— WORK ORDER —
Once the line containing "select(part)" is found, copy that line and all remaining lines of the records exactly, including the last one, and add nothing.

[Saved data entries]
--- START ---

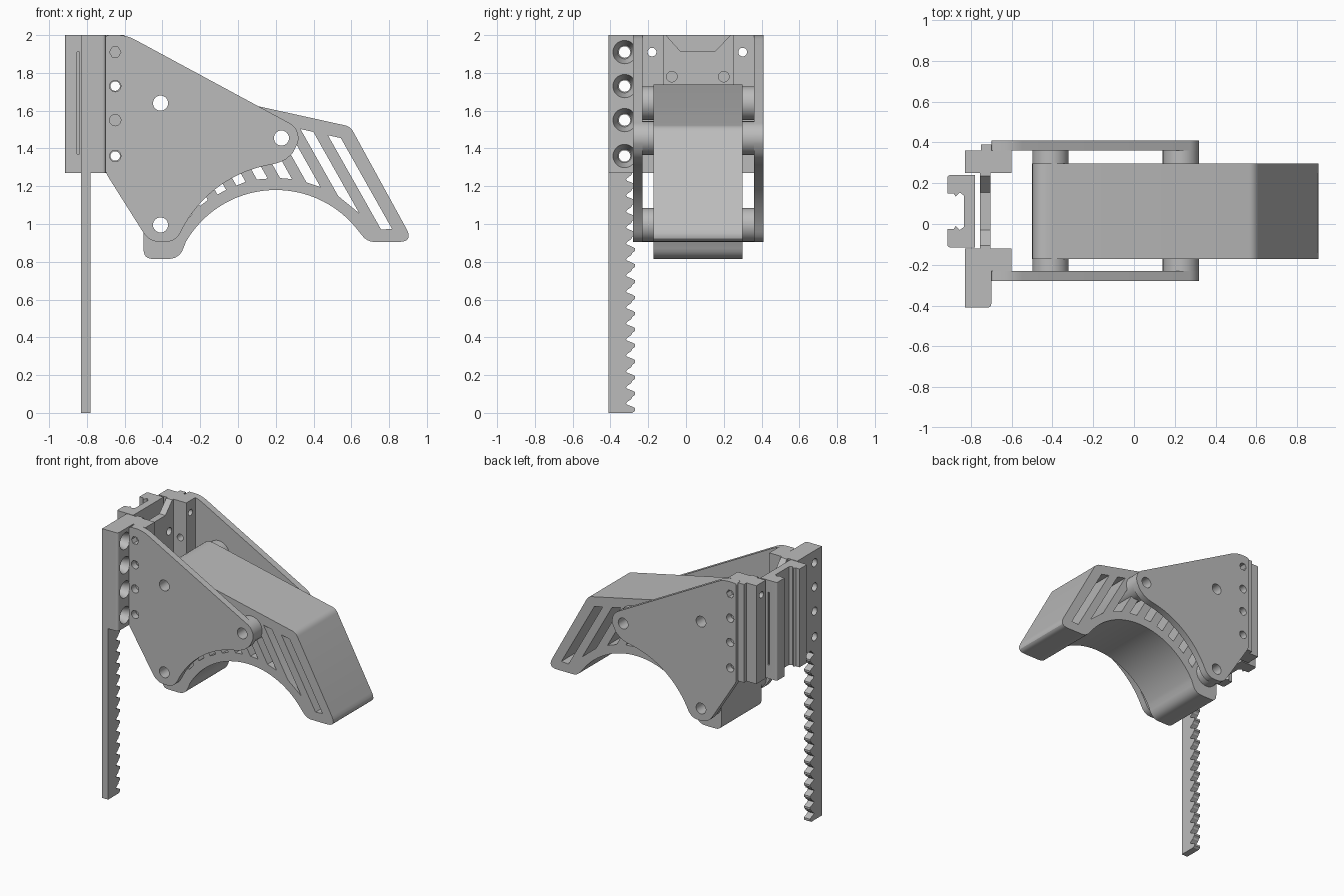
import bpy, bmesh, math
from mathutils import Vector

cube = bpy.data.objects.get("Cube")
if cube:
    bpy.data.objects.remove(cube, do_unlink=True)

grey = bpy.data.materials.new("plain_grey")
grey.use_nodes = True
grey.diffuse_color = (0.5, 0.5, 0.5, 1)
grey.node_tree.nodes["Principled BSDF"].inputs["Base Color"].default_value = (0.5, 0.5, 0.5, 1)

PLACE = {"x": lambda a, b, d: (d, a, b),
         "y": lambda a, b, d: (a, d, b),
         "z": lambda a, b, d: (a, b, d)}


def rounded(points):
    """Outline from (a, b) or (a, b, corner size) points."""
    out, n = [], len(points)
    for i, p in enumerate(points):
        c = Vector(p[:2])
        if len(p) < 3:
            out.append(c)
            continue
        before = c + (Vector(points[i - 1][:2]) - c).normalized() * p[2]
        after = c + (Vector(points[(i + 1) % n][:2]) - c).normalized() * p[2]
        for k in range(7):
            t = k / 6
            out.append(before * (1 - t) ** 2 + c * 2 * t * (1 - t) + after * t * t)
    return out


def arc(ca, cb, r, start, end, steps):
    angles = [math.radians(start + (end - start) * i / steps) for i in range(steps + 1)]
    return [(ca + r * math.cos(t), cb + r * math.sin(t)) for t in angles]


def prism(name, points, lo, hi, axis, end_scale=1):
    """Extrude an outline along an axis; end_scale tapers the far end."""
    outline = rounded(points)
    mid = sum(outline, Vector((0, 0))) / len(outline)
    bm = bmesh.new()
    a = [bm.verts.new(PLACE[axis](p.x, p.y, lo)) for p in outline]
    far = [mid + (p - mid) * end_scale for p in outline]
    b = [bm.verts.new(PLACE[axis](p.x, p.y, hi)) for p in far]
    bm.faces.new(a)
    bm.faces.new(b)
    for i in range(len(a)):
        j = (i + 1) % len(a)
        bm.faces.new((a[i], a[j], b[j], b[i]))
    bmesh.ops.recalc_face_normals(bm, faces=bm.faces)
    mesh = bpy.data.meshes.new(name)
    bm.to_mesh(mesh)
    bm.free()
    mesh.materials.append(grey)
    obj = bpy.data.objects.new(name, mesh)
    bpy.context.collection.objects.link(obj)
    return obj


def rod(name, a, b, r, lo, hi, axis, end_scale=1, sides=32):
    return prism(name, arc(a, b, r, 0, 360 - 360 / sides, sides - 1), lo, hi, axis, end_scale)


def select(obj):
    bpy.ops.object.select_all(action="DESELECT")
    obj.select_set(True)
    bpy.context.view_layer.objects.active = obj


def cut(obj, cutter):
    cutter.hide_render = True
    select(obj)
    mod = obj.modifiers.new("cut", "BOOLEAN")
    mod.operation, mod.solver, mod.object = "DIFFERENCE", "EXACT", cutter
    bpy.ops.object.modifier_apply(modifier=mod.name)
    bpy.data.objects.remove(cutter, do_unlink=True)


parts = []
pivots = [(-0.41, 1.64), (0.23, 1.455), (-0.41, 0.995)]
screw_heights = [1.91, 1.73, 1.55, 1.36]

# Curved bumper between the side plates
bumper = prism("bumper", [(-0.50, 0.815, 0.05), (-0.31, 0.815, 0.06)]
               + arc(0.2, 0.63, 0.55, 150, 37, 40)
               + [(0.685, 0.905, 0.04), (0.93, 0.905, 0.08), (0.595, 1.516, 0.03),
                  (-0.50, 1.757, 0.10)], -0.172, 0.298, "y")


def slot_edge(u):
    """Top and bottom of one slanted slot edge inside the bumper walls."""
    lean = 0.564
    z = min((1.577 - 0.2245 * u) / 0.8734, (u + 0.43) / lean)
    top = (u - lean * z, z)
    while z > 0.975 and math.hypot(u - lean * z - 0.2, z - 0.63) > 0.615:
        z -= 0.005
    return top, (u - lean * z, z)


for i in range(9):
    u = 1.335 - i * 0.127
    (t1, b1), (t2, b2) = slot_edge(u - 0.03), slot_edge(u + 0.03)
    cut(bumper, prism("slot_cutter", [t1, t2, b2, b1], -0.3, 0.4, "y"))
parts.append(bumper)

# Round spacers through the bumper
for i, (x, z) in enumerate(pivots):
    parts.append(rod("spacer_%d" % (i + 1), x, z, 0.089, -0.23, 0.36, "y"))
for part in parts:
    for x, z in pivots:
        cut(part, rod("bolt_cutter", x, z, 0.04, -0.5, 0.5, "y"))

# Side plates
plate_outline = ([(-0.70, 2.0, 0.02), (-0.59, 2.0, 0.05)]
                 + arc(0.23, 1.455, 0.09, 62, -20, 10)
                 + [(0.29, 1.375), (0.25, 1.34), (0.21, 1.323)]
                 + arc(0.28, 0.675, 0.648, 99, 154, 24)
                 + [(-0.335, 0.905, 0.05), (-0.47, 0.905, 0.06), (-0.70, 1.27, 0.02)])
for name, lo, hi in (("right_side_plate", -0.28, -0.23), ("left_side_plate", 0.36, 0.41)):
    plate = prism(name, plate_outline, lo, hi, "y")
    for x, z in pivots:
        cut(plate, rod("bolt_cutter", x, z, 0.04, -0.5, 0.5, "y"))
    for i, z in enumerate(screw_heights):
        cut(plate, rod("screw_cutter", -0.65, z, 0.03, -0.5, 0.5, "y",
                       sides=6 if i == 0 else 24))
    parts.append(plate)

# Mounting bracket
bracket = prism("mounting_bracket", [
    (-0.83, -0.41), (-0.70, -0.41, 0.02), (-0.70, -0.23), (-0.60, -0.23), (-0.60, -0.12),
    (-0.705, -0.12), (-0.705, 0.25), (-0.60, 0.25), (-0.60, 0.36), (-0.70, 0.36),
    (-0.70, 0.39), (-0.75, 0.39), (-0.75, 0.36), (-0.83, 0.36), (-0.83, 0.25),
    (-0.755, 0.25), (-0.755, -0.12), (-0.83, -0.12)], 1.27, 2.0, "z")
cut(bracket, prism("notch_cutter", [(-0.115, 2.01), (-0.03, 1.915), (0.155, 1.915),
                                    (0.245, 2.01)], -0.77, -0.69, "x"))
for z in screw_heights:
    cut(bracket, rod("hole_cutter", -0.325, z, 0.03, -0.9, -0.6, "x"))
    cut(bracket, rod("countersink_cutter", -0.325, z, 0.065, -0.69, -0.78, "x", 0.55))
for z in screw_heights[1::2]:
    cut(bracket, rod("screw_cutter", -0.65, z, 0.025, -0.5, 0.5, "y"))
for y, z, r in ((-0.18, 1.91, 0.023), (0.30, 1.91, 0.023), (-0.075, 1.78, 0.028),
                (0.2, 1.78, 0.028)):
    cut(bracket, rod("hole_cutter", y, z, r, -0.9, -0.5, "x"))
parts.append(bracket)

# Sliding carriage behind the bracket
carriage = prism("carriage", [
    (-0.78, -0.115), (-0.78, 0.24), (-0.915, 0.24, 0.015), (-0.915, 0.15), (-0.885, 0.15),
    (-0.875, 0.135), (-0.855, 0.155), (-0.835, 0.14), (-0.835, -0.015), (-0.855, -0.03),
    (-0.875, -0.01), (-0.885, -0.025), (-0.915, -0.025), (-0.915, -0.115, 0.015)],
    1.27, 2.0, "z")
for lo, hi in ((-0.13, -0.10), (0.225, 0.26)):
    cut(carriage, prism("groove_cutter", [(-0.853, lo), (-0.840, lo), (-0.840, hi),
                                          (-0.853, hi)], 1.37, 1.91, "z"))
parts.append(carriage)
for name, y in (("right_cap_screw", -0.03), ("left_cap_screw", 0.155)):
    parts.append(rod(name, -0.82, y, 0.022, 1.95, 1.998, "z", sides=16))

# Toothed rack
pitch, rack = 1.27 / 15, [(-0.41, 1.27), (-0.41, 0)]
for i in range(15):
    for y, f in ((-0.285, 0), (-0.27, 0.12), (-0.27, 0.3), (-0.29, 0.42), (-0.31, 0.5),
                 (-0.317, 0.6), (-0.31, 0.7), (-0.29, 0.86)):
        rack.append((y, (i + f) * pitch))
rack.append((-0.285, 1.27))
parts.append(prism("toothed_rack", rack, -0.83, -0.78, "x"))

# Smooth the curves, keep edges sharp
for part in parts:
    select(part)
    bpy.ops.object.shade_smooth_by_angle(angle=math.radians(30))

--- END ---

— EXERCISE OUTPUT —
    select(part)
    bpy.ops.object.shade_smooth_by_angle(angle=math.radians(30))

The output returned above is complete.